▶ **DIRECTIONS FOR THIS TASK**: Start at the line with "# Tall side" in the records below, stop at the line with "(sx * 7.5, -2, 0), (0, 1, 0), (-sx, 0, 0))", and return every line in that span exactly, the two end lines included.
(EXERCISE MATERIALS begins)
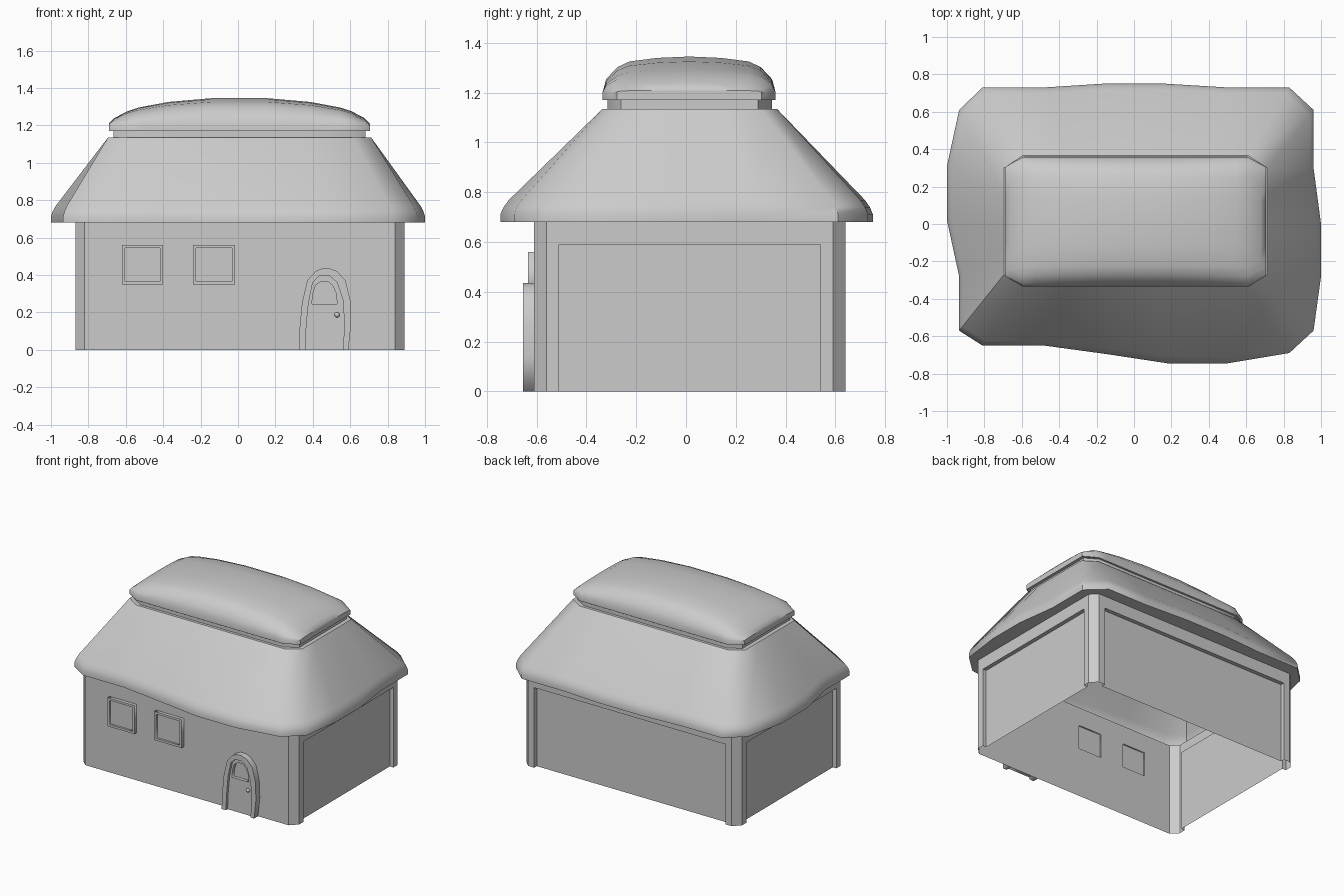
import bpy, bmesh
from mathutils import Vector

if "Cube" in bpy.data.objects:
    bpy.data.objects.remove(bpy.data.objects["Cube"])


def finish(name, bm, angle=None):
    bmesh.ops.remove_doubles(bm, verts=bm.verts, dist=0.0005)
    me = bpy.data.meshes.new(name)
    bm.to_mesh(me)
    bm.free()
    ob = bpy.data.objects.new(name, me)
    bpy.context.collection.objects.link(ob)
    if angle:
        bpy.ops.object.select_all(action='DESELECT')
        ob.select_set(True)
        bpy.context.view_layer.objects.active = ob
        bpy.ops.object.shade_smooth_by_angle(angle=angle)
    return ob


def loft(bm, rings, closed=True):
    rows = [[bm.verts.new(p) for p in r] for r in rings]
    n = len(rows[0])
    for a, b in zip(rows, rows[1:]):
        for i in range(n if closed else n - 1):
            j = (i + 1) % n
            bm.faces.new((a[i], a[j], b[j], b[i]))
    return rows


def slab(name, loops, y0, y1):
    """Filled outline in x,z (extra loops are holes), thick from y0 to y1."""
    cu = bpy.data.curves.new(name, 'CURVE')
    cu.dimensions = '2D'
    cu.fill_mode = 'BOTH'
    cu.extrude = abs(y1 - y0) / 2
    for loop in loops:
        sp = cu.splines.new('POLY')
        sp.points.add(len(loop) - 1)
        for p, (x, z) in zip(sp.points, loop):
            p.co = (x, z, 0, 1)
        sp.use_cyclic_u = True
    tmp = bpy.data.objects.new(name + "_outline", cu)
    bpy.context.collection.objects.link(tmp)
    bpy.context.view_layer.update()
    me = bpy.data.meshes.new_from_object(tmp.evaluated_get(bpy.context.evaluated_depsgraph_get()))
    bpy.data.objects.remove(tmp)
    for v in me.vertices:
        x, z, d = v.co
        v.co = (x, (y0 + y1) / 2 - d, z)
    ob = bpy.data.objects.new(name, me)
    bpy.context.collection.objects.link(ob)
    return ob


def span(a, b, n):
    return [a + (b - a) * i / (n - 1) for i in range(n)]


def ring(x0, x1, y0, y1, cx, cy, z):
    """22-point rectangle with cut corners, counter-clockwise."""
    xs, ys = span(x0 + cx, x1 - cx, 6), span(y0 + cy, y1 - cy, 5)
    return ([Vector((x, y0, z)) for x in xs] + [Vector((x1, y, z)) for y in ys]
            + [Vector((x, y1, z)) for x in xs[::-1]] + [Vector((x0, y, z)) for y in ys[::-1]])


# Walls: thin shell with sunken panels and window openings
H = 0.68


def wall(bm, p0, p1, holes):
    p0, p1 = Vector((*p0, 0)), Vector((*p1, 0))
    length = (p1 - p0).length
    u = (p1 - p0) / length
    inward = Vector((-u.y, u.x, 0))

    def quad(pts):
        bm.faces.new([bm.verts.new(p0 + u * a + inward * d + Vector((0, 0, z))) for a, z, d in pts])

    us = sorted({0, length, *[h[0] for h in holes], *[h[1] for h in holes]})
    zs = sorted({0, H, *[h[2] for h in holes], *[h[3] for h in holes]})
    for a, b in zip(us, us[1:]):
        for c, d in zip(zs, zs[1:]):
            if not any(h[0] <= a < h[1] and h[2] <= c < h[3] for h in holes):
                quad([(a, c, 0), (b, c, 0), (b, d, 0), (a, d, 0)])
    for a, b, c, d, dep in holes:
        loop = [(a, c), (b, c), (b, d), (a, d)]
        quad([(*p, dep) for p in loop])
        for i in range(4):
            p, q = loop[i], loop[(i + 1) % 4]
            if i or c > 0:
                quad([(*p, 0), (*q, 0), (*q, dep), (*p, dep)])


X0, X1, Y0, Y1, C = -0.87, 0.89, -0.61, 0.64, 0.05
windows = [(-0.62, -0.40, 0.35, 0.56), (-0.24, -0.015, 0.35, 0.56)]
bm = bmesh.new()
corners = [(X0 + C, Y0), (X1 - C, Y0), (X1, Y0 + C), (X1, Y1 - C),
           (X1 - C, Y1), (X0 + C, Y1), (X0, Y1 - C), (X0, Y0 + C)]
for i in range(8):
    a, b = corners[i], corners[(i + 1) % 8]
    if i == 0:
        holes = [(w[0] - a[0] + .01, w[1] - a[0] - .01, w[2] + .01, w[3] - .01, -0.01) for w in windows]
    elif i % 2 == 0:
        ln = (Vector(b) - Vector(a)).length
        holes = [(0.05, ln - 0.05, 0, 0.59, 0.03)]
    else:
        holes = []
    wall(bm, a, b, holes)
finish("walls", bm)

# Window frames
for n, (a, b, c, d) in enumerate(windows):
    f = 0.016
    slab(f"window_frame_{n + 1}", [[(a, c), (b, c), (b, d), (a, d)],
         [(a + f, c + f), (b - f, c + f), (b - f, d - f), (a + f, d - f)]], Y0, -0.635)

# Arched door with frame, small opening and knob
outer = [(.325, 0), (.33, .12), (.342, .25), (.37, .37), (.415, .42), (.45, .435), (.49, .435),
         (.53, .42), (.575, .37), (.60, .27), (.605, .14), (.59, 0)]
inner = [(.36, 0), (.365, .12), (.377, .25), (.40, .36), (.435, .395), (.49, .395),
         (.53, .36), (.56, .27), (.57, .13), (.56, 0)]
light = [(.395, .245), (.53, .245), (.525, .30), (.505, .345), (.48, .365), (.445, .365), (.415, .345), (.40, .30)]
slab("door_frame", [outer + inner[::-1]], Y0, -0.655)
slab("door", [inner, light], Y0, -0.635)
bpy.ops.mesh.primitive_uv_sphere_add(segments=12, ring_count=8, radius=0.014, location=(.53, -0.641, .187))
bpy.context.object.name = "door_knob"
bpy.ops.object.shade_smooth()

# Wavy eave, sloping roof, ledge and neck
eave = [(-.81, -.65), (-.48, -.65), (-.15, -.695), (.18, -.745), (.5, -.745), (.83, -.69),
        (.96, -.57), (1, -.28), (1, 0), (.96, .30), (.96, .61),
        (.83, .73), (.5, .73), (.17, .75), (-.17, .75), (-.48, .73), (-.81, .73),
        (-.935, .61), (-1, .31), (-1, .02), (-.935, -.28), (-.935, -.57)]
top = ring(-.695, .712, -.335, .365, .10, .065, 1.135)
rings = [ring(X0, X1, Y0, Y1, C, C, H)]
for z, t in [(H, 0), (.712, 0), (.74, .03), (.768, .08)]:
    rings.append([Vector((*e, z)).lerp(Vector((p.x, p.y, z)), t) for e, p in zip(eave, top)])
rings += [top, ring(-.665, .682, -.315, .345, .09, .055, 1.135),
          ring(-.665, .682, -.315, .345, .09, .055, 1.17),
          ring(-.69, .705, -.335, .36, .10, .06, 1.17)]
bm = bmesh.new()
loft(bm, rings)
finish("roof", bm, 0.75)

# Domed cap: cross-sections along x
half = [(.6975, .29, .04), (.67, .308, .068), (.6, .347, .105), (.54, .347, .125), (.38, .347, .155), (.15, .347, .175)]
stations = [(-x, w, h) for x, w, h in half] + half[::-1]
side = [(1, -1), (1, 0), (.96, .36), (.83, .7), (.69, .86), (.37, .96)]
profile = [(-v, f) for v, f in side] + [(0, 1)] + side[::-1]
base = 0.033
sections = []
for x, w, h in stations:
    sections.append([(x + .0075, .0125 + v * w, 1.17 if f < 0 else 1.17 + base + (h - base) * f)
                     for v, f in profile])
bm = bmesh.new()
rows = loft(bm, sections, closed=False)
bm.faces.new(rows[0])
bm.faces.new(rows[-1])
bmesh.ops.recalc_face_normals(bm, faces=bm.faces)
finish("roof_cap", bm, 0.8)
(EXERCISE MATERIALS ends)
(EXERCISE MATERIALS begins)
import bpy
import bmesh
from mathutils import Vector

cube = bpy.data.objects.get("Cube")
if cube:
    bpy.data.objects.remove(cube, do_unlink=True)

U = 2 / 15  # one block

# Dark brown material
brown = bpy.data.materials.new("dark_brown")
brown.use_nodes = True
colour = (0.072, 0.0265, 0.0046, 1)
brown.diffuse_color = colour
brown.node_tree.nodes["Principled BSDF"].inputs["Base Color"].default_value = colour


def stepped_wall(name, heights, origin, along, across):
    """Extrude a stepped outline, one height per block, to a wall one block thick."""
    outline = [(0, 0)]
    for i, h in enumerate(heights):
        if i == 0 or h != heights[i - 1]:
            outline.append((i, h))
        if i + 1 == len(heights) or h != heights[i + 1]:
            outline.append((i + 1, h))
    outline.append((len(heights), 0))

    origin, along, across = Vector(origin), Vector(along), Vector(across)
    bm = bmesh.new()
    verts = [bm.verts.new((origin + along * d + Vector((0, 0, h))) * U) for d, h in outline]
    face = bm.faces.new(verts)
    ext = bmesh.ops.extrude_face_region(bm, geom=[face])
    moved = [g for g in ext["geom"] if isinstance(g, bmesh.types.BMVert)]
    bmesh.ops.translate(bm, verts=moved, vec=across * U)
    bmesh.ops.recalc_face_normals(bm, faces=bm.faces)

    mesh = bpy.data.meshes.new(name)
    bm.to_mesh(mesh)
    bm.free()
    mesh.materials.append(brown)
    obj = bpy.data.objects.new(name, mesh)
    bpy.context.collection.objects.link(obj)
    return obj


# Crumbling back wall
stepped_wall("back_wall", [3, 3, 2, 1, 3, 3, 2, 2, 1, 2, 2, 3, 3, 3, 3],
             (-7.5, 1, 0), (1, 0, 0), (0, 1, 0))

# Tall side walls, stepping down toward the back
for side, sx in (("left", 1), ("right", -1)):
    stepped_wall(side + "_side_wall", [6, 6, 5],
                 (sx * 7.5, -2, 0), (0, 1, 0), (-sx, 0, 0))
(EXERCISE MATERIALS ends)
▶ **SOLUTION TO THE PROBLEM**:
# Tall side walls, stepping down toward the back
for side, sx in (("left", 1), ("right", -1)):
    stepped_wall(side + "_side_wall", [6, 6, 5],
                 (sx * 7.5, -2, 0), (0, 1, 0), (-sx, 0, 0))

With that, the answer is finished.